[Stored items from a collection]
□ □ □

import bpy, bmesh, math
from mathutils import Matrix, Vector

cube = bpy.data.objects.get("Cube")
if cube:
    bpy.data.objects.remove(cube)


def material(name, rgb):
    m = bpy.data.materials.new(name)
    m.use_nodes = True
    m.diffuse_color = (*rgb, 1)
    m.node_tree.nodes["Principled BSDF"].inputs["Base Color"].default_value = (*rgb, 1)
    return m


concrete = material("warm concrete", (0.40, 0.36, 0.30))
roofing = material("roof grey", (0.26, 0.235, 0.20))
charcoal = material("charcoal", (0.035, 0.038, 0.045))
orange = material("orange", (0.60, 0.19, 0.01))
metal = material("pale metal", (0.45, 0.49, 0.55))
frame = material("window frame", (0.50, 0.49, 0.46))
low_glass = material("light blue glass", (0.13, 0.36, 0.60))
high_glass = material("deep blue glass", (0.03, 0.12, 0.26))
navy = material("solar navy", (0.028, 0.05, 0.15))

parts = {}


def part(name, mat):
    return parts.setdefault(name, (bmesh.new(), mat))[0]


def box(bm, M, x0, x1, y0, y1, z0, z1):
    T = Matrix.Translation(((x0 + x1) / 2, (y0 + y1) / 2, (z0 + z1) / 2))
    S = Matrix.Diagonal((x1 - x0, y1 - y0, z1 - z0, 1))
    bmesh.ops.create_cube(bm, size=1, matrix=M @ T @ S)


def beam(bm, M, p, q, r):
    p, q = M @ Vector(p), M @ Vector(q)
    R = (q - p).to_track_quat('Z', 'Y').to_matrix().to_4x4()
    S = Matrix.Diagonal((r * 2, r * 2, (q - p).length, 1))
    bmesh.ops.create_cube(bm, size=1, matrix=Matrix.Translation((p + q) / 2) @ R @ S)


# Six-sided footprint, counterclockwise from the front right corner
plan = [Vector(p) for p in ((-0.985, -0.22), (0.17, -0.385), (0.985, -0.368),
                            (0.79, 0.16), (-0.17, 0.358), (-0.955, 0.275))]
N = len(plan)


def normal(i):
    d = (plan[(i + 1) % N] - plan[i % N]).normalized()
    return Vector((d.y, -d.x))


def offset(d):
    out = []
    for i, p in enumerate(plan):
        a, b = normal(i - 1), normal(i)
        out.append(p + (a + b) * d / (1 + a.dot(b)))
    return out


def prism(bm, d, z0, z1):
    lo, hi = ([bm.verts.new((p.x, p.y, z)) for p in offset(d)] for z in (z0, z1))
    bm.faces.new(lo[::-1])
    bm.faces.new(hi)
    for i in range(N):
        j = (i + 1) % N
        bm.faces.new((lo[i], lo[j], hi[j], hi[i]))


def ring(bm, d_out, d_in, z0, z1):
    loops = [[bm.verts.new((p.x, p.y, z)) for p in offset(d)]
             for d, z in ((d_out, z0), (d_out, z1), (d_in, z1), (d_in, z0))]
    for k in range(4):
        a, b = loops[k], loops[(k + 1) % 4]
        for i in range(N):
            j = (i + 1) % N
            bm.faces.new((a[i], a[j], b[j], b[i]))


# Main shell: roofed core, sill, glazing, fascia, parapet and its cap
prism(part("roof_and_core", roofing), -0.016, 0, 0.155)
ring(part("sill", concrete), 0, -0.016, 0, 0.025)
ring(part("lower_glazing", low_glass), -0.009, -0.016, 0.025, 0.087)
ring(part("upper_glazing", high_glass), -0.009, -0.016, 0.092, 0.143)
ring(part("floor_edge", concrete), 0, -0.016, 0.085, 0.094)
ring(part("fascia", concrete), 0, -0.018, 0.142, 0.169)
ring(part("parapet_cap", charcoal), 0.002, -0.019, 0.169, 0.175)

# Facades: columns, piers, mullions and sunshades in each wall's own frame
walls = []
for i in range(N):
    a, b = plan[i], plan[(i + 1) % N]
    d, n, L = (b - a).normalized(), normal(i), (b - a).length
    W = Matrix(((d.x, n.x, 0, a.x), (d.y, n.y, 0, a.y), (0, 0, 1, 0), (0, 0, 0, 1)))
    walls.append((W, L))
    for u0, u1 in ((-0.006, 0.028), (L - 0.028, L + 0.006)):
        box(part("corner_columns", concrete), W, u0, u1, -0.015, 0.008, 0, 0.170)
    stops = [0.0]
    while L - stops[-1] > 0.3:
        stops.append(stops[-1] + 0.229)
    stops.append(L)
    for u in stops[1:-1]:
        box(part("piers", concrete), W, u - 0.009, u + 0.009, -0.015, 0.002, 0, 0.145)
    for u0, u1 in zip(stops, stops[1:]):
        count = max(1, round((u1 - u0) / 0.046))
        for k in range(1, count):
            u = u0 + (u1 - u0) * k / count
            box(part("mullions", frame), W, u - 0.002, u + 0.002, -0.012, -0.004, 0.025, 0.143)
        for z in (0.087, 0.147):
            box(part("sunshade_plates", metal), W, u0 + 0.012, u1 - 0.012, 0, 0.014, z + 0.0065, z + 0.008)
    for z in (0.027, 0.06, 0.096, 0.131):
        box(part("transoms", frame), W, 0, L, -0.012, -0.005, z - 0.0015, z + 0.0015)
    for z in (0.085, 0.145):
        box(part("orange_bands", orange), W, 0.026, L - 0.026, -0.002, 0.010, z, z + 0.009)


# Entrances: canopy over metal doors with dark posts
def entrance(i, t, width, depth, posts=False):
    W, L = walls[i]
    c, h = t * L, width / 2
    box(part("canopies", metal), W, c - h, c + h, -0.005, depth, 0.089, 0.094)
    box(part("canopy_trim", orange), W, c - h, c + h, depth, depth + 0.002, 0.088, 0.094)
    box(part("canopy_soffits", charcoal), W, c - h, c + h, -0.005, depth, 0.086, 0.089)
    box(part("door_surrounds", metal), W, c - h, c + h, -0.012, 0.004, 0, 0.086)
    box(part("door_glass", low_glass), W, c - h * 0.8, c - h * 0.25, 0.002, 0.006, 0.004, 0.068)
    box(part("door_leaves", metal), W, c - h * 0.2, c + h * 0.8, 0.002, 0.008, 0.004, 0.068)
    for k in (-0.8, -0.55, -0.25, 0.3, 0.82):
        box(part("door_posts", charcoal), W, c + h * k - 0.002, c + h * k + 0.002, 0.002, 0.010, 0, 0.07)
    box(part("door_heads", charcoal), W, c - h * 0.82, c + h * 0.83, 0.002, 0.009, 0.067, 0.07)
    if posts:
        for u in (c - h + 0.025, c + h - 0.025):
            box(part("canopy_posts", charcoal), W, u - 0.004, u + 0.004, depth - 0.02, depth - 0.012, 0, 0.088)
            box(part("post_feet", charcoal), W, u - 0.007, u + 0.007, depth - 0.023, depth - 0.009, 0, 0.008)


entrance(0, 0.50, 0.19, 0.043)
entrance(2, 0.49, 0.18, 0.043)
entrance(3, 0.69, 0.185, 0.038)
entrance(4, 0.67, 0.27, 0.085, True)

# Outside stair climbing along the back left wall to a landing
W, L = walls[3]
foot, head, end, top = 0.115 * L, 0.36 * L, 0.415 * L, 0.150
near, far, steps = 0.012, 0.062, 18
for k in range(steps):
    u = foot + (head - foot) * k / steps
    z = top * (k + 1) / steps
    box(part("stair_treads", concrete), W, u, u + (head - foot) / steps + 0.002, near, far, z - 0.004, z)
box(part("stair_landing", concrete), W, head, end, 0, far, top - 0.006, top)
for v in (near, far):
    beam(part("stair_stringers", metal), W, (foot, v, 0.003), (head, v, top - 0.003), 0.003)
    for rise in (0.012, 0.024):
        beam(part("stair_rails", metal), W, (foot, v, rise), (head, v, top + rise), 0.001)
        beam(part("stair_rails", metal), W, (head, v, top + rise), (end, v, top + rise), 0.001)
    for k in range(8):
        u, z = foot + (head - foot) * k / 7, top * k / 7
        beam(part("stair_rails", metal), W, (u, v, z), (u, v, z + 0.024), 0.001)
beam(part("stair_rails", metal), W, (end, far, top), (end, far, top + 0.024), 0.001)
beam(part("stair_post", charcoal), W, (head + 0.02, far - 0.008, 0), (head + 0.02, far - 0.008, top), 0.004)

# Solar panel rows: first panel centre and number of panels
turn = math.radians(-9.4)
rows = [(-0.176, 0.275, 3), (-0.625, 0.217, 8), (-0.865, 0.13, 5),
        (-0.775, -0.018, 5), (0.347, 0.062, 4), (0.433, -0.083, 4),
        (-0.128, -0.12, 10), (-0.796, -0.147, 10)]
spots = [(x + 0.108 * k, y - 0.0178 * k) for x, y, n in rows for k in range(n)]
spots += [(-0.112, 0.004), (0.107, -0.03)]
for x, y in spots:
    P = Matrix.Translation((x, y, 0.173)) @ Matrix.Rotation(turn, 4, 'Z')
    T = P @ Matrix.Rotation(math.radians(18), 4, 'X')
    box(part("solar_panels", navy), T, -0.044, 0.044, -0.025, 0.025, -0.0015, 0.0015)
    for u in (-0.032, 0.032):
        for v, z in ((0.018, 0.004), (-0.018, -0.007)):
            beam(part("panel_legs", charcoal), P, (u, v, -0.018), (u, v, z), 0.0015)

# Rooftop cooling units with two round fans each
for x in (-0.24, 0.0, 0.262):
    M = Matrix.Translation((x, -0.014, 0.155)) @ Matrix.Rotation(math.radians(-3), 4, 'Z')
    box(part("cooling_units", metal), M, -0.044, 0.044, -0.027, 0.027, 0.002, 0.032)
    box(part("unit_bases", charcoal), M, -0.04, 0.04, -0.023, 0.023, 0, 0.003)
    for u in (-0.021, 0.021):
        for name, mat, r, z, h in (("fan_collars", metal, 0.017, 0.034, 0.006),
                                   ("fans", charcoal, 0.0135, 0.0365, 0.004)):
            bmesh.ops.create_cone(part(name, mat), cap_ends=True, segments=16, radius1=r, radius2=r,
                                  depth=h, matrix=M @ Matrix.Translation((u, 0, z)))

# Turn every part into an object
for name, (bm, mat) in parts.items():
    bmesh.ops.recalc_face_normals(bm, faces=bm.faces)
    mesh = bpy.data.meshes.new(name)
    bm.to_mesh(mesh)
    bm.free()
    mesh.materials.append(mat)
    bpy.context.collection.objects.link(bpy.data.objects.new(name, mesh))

□ □ □

_ACTIVITY_
Pull each line containing "charcoal" from the records.

_EXERCISE ANSWER_
charcoal = material("charcoal", (0.035, 0.038, 0.045))
ring(part("parapet_cap", charcoal), 0.002, -0.019, 0.169, 0.175)
    box(part("canopy_soffits", charcoal), W, c - h, c + h, -0.005, depth, 0.086, 0.089)
        box(part("door_posts", charcoal), W, c + h * k - 0.002, c + h * k + 0.002, 0.002, 0.010, 0, 0.07)
    box(part("door_heads", charcoal), W, c - h * 0.82, c + h * 0.83, 0.002, 0.009, 0.067, 0.07)
            box(part("canopy_posts", charcoal), W, u - 0.004, u + 0.004, depth - 0.02, depth - 0.012, 0, 0.088)
            box(part("post_feet", charcoal), W, u - 0.007, u + 0.007, depth - 0.023, depth - 0.009, 0, 0.008)
beam(part("stair_post", charcoal), W, (head + 0.02, far - 0.008, 0), (head + 0.02, far - 0.008, top), 0.004)
            beam(part("panel_legs", charcoal), P, (u, v, -0.018), (u, v, z), 0.0015)
    box(part("unit_bases", charcoal), M, -0.04, 0.04, -0.023, 0.023, 0, 0.003)
                                   ("fans", charcoal, 0.0135, 0.0365, 0.004)):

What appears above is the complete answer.